Each line of the data must be given back verbatim, with pictures removed.
-- Opening Marker --
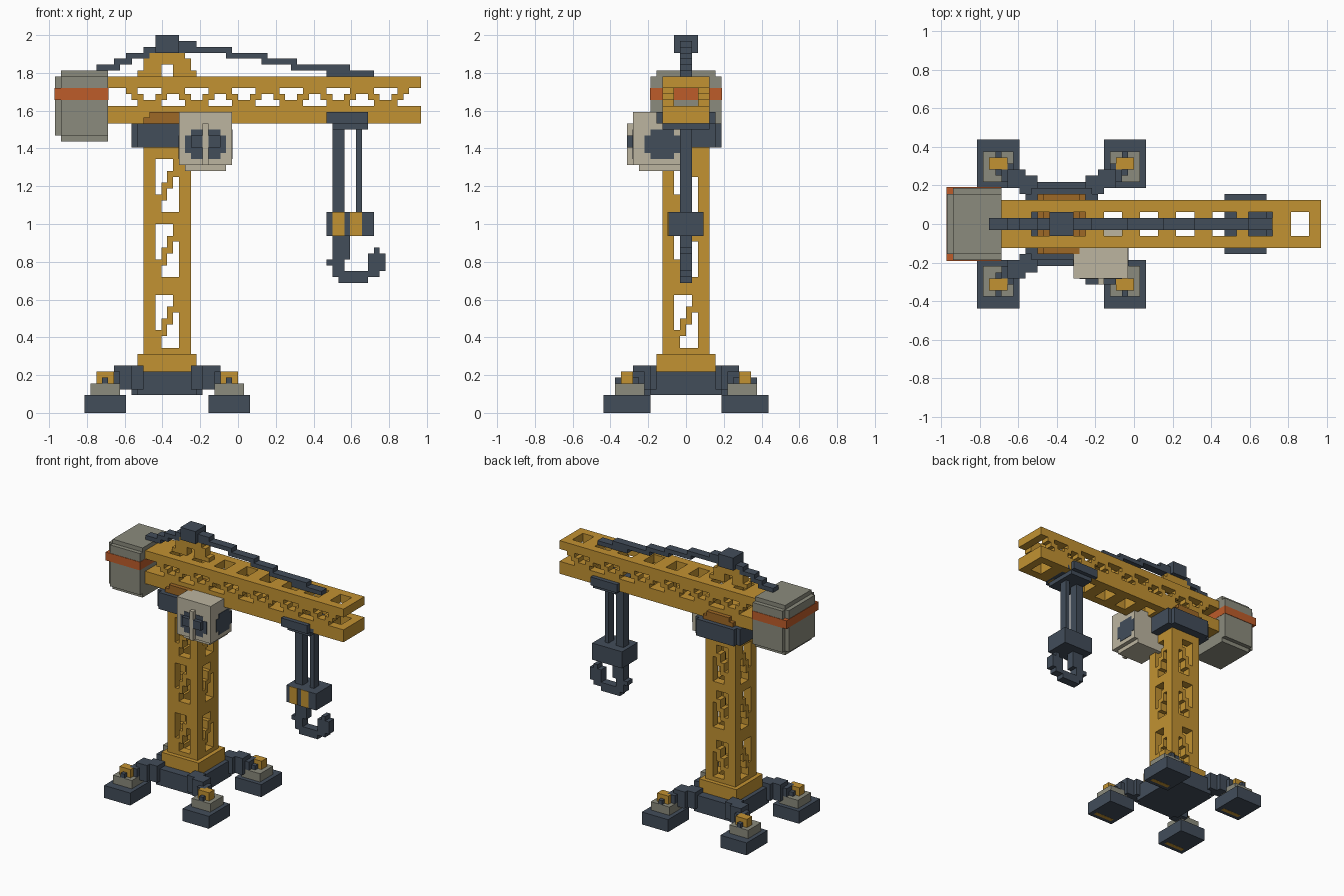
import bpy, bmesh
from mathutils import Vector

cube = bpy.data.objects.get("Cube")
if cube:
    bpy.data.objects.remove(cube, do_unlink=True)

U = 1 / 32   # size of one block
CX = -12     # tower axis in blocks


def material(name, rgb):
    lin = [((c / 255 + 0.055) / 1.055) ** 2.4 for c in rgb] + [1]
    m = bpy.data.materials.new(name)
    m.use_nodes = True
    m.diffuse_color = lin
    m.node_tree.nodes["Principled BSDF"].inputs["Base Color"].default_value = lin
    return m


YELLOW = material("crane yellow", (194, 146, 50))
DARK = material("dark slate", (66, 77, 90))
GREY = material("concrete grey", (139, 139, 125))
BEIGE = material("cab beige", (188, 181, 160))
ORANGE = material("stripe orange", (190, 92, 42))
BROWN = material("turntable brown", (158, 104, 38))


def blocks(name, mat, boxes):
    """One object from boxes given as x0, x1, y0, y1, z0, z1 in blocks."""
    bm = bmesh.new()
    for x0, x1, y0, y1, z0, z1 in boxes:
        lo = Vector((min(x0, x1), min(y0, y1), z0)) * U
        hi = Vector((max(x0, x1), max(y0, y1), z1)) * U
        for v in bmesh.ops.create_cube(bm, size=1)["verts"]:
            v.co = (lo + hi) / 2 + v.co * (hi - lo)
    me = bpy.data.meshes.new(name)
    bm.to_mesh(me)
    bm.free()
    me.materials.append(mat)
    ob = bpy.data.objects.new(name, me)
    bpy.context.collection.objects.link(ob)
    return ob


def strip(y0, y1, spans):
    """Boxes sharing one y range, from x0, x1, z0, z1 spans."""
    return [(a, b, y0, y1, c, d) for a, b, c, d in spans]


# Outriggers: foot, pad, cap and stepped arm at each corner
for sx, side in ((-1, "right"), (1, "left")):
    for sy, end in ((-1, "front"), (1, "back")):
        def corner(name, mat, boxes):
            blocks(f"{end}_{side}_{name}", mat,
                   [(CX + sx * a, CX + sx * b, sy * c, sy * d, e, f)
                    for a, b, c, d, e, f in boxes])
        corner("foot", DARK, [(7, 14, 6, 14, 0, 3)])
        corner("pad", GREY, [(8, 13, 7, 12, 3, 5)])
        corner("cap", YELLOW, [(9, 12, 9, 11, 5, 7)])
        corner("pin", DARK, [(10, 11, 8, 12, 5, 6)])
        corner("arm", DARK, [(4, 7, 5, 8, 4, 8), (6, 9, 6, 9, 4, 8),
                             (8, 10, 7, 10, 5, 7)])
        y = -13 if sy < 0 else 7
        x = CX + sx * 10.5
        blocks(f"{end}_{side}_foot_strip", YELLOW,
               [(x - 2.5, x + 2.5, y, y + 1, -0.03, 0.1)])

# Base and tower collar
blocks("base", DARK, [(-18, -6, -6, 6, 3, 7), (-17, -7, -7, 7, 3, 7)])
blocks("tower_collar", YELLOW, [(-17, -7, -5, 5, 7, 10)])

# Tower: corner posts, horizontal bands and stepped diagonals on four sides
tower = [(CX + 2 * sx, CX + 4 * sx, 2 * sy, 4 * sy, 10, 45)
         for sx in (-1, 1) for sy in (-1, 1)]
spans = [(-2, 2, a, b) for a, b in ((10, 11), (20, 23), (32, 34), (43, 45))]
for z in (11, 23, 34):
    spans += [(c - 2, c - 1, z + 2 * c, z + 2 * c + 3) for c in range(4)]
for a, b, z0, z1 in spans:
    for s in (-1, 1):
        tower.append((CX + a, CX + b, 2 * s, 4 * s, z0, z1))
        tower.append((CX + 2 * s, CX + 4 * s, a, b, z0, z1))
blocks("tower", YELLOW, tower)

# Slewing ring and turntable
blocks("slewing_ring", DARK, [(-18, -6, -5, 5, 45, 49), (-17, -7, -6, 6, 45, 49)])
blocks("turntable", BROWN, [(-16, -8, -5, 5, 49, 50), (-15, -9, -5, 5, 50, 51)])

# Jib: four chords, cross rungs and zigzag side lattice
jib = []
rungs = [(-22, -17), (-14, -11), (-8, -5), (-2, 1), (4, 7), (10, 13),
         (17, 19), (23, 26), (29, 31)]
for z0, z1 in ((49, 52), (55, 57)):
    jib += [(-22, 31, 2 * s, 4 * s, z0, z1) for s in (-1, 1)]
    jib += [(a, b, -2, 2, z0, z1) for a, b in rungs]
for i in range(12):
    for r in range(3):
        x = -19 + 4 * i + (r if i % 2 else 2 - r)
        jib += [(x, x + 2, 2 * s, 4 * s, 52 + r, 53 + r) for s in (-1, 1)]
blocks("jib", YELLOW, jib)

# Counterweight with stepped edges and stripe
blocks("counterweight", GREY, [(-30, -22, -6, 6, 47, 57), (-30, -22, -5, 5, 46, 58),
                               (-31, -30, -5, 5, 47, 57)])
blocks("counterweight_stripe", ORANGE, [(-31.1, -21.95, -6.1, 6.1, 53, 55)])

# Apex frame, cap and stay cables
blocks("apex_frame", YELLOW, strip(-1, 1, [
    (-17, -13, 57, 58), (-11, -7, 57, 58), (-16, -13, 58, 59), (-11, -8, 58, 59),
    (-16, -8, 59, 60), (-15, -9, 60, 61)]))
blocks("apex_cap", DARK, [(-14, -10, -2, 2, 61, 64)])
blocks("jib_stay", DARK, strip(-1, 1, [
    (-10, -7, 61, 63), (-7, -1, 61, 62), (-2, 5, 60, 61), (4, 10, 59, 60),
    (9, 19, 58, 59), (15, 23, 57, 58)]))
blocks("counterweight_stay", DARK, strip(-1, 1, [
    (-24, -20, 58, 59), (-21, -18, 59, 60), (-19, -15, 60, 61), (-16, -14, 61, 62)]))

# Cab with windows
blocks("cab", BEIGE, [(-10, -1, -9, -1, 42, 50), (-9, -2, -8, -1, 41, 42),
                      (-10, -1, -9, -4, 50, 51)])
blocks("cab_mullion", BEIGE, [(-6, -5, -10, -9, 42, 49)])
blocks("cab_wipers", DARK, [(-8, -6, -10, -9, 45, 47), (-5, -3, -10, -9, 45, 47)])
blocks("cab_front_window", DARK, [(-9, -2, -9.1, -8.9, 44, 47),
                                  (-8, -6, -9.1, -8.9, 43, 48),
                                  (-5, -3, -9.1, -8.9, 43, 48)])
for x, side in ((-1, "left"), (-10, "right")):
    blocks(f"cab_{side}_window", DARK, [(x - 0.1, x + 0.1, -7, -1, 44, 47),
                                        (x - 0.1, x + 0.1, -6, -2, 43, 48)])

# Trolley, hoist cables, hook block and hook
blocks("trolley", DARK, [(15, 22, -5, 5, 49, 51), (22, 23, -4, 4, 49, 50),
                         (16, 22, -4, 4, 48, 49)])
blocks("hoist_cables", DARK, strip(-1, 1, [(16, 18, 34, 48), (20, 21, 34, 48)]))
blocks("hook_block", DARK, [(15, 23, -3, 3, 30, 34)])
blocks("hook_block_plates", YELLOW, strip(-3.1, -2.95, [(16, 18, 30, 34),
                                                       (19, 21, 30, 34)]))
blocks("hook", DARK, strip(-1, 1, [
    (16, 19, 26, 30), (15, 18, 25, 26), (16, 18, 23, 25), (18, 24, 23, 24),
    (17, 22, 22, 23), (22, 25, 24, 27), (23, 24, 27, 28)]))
-- Closing Marker --
### Your response
import bpy, bmesh
from mathutils import Vector

cube = bpy.data.objects.get("Cube")
if cube:
    bpy.data.objects.remove(cube, do_unlink=True)

U = 1 / 32   # size of one block
CX = -12     # tower axis in blocks


def material(name, rgb):
    lin = [((c / 255 + 0.055) / 1.055) ** 2.4 for c in rgb] + [1]
    m = bpy.data.materials.new(name)
    m.use_nodes = True
    m.diffuse_color = lin
    m.node_tree.nodes["Principled BSDF"].inputs["Base Color"].default_value = lin
    return m


YELLOW = material("crane yellow", (194, 146, 50))
DARK = material("dark slate", (66, 77, 90))
GREY = material("concrete grey", (139, 139, 125))
BEIGE = material("cab beige", (188, 181, 160))
ORANGE = material("stripe orange", (190, 92, 42))
BROWN = material("turntable brown", (158, 104, 38))


def blocks(name, mat, boxes):
    """One object from boxes given as x0, x1, y0, y1, z0, z1 in blocks."""
    bm = bmesh.new()
    for x0, x1, y0, y1, z0, z1 in boxes:
        lo = Vector((min(x0, x1), min(y0, y1), z0)) * U
        hi = Vector((max(x0, x1), max(y0, y1), z1)) * U
        for v in bmesh.ops.create_cube(bm, size=1)["verts"]:
            v.co = (lo + hi) / 2 + v.co * (hi - lo)
    me = bpy.data.meshes.new(name)
    bm.to_mesh(me)
    bm.free()
    me.materials.append(mat)
    ob = bpy.data.objects.new(name, me)
    bpy.context.collection.objects.link(ob)
    return ob


def strip(y0, y1, spans):
    """Boxes sharing one y range, from x0, x1, z0, z1 spans."""
    return [(a, b, y0, y1, c, d) for a, b, c, d in spans]


# Outriggers: foot, pad, cap and stepped arm at each corner
for sx, side in ((-1, "right"), (1, "left")):
    for sy, end in ((-1, "front"), (1, "back")):
        def corner(name, mat, boxes):
            blocks(f"{end}_{side}_{name}", mat,
                   [(CX + sx * a, CX + sx * b, sy * c, sy * d, e, f)
                    for a, b, c, d, e, f in boxes])
        corner("foot", DARK, [(7, 14, 6, 14, 0, 3)])
        corner("pad", GREY, [(8, 13, 7, 12, 3, 5)])
        corner("cap", YELLOW, [(9, 12, 9, 11, 5, 7)])
        corner("pin", DARK, [(10, 11, 8, 12, 5, 6)])
        corner("arm", DARK, [(4, 7, 5, 8, 4, 8), (6, 9, 6, 9, 4, 8),
                             (8, 10, 7, 10, 5, 7)])
        y = -13 if sy < 0 else 7
        x = CX + sx * 10.5
        blocks(f"{end}_{side}_foot_strip", YELLOW,
               [(x - 2.5, x + 2.5, y, y + 1, -0.03, 0.1)])

# Base and tower collar
blocks("base", DARK, [(-18, -6, -6, 6, 3, 7), (-17, -7, -7, 7, 3, 7)])
blocks("tower_collar", YELLOW, [(-17, -7, -5, 5, 7, 10)])

# Tower: corner posts, horizontal bands and stepped diagonals on four sides
tower = [(CX + 2 * sx, CX + 4 * sx, 2 * sy, 4 * sy, 10, 45)
         for sx in (-1, 1) for sy in (-1, 1)]
spans = [(-2, 2, a, b) for a, b in ((10, 11), (20, 23), (32, 34), (43, 45))]
for z in (11, 23, 34):
    spans += [(c - 2, c - 1, z + 2 * c, z + 2 * c + 3) for c in range(4)]
for a, b, z0, z1 in spans:
    for s in (-1, 1):
        tower.append((CX + a, CX + b, 2 * s, 4 * s, z0, z1))
        tower.append((CX + 2 * s, CX + 4 * s, a, b, z0, z1))
blocks("tower", YELLOW, tower)

# Slewing ring and turntable
blocks("slewing_ring", DARK, [(-18, -6, -5, 5, 45, 49), (-17, -7, -6, 6, 45, 49)])
blocks("turntable", BROWN, [(-16, -8, -5, 5, 49, 50), (-15, -9, -5, 5, 50, 51)])

# Jib: four chords, cross rungs and zigzag side lattice
jib = []
rungs = [(-22, -17), (-14, -11), (-8, -5), (-2, 1), (4, 7), (10, 13),
         (17, 19), (23, 26), (29, 31)]
for z0, z1 in ((49, 52), (55, 57)):
    jib += [(-22, 31, 2 * s, 4 * s, z0, z1) for s in (-1, 1)]
    jib += [(a, b, -2, 2, z0, z1) for a, b in rungs]
for i in range(12):
    for r in range(3):
        x = -19 + 4 * i + (r if i % 2 else 2 - r)
        jib += [(x, x + 2, 2 * s, 4 * s, 52 + r, 53 + r) for s in (-1, 1)]
blocks("jib", YELLOW, jib)

# Counterweight with stepped edges and stripe
blocks("counterweight", GREY, [(-30, -22, -6, 6, 47, 57), (-30, -22, -5, 5, 46, 58),
                               (-31, -30, -5, 5, 47, 57)])
blocks("counterweight_stripe", ORANGE, [(-31.1, -21.95, -6.1, 6.1, 53, 55)])

# Apex frame, cap and stay cables
blocks("apex_frame", YELLOW, strip(-1, 1, [
    (-17, -13, 57, 58), (-11, -7, 57, 58), (-16, -13, 58, 59), (-11, -8, 58, 59),
    (-16, -8, 59, 60), (-15, -9, 60, 61)]))
blocks("apex_cap", DARK, [(-14, -10, -2, 2, 61, 64)])
blocks("jib_stay", DARK, strip(-1, 1, [
    (-10, -7, 61, 63), (-7, -1, 61, 62), (-2, 5, 60, 61), (4, 10, 59, 60),
    (9, 19, 58, 59), (15, 23, 57, 58)]))
blocks("counterweight_stay", DARK, strip(-1, 1, [
    (-24, -20, 58, 59), (-21, -18, 59, 60), (-19, -15, 60, 61), (-16, -14, 61, 62)]))

# Cab with windows
blocks("cab", BEIGE, [(-10, -1, -9, -1, 42, 50), (-9, -2, -8, -1, 41, 42),
                      (-10, -1, -9, -4, 50, 51)])
blocks("cab_mullion", BEIGE, [(-6, -5, -10, -9, 42, 49)])
blocks("cab_wipers", DARK, [(-8, -6, -10, -9, 45, 47), (-5, -3, -10, -9, 45, 47)])
blocks("cab_front_window", DARK, [(-9, -2, -9.1, -8.9, 44, 47),
                                  (-8, -6, -9.1, -8.9, 43, 48),
                                  (-5, -3, -9.1, -8.9, 43, 48)])
for x, side in ((-1, "left"), (-10, "right")):
    blocks(f"cab_{side}_window", DARK, [(x - 0.1, x + 0.1, -7, -1, 44, 47),
                                        (x - 0.1, x + 0.1, -6, -2, 43, 48)])

# Trolley, hoist cables, hook block and hook
blocks("trolley", DARK, [(15, 22, -5, 5, 49, 51), (22, 23, -4, 4, 49, 50),
                         (16, 22, -4, 4, 48, 49)])
blocks("hoist_cables", DARK, strip(-1, 1, [(16, 18, 34, 48), (20, 21, 34, 48)]))
blocks("hook_block", DARK, [(15, 23, -3, 3, 30, 34)])
blocks("hook_block_plates", YELLOW, strip(-3.1, -2.95, [(16, 18, 30, 34),
                                                       (19, 21, 30, 34)]))
blocks("hook", DARK, strip(-1, 1, [
    (16, 19, 26, 30), (15, 18, 25, 26), (16, 18, 23, 25), (18, 24, 23, 24),
    (17, 22, 22, 23), (22, 25, 24, 27), (23, 24, 27, 28)]))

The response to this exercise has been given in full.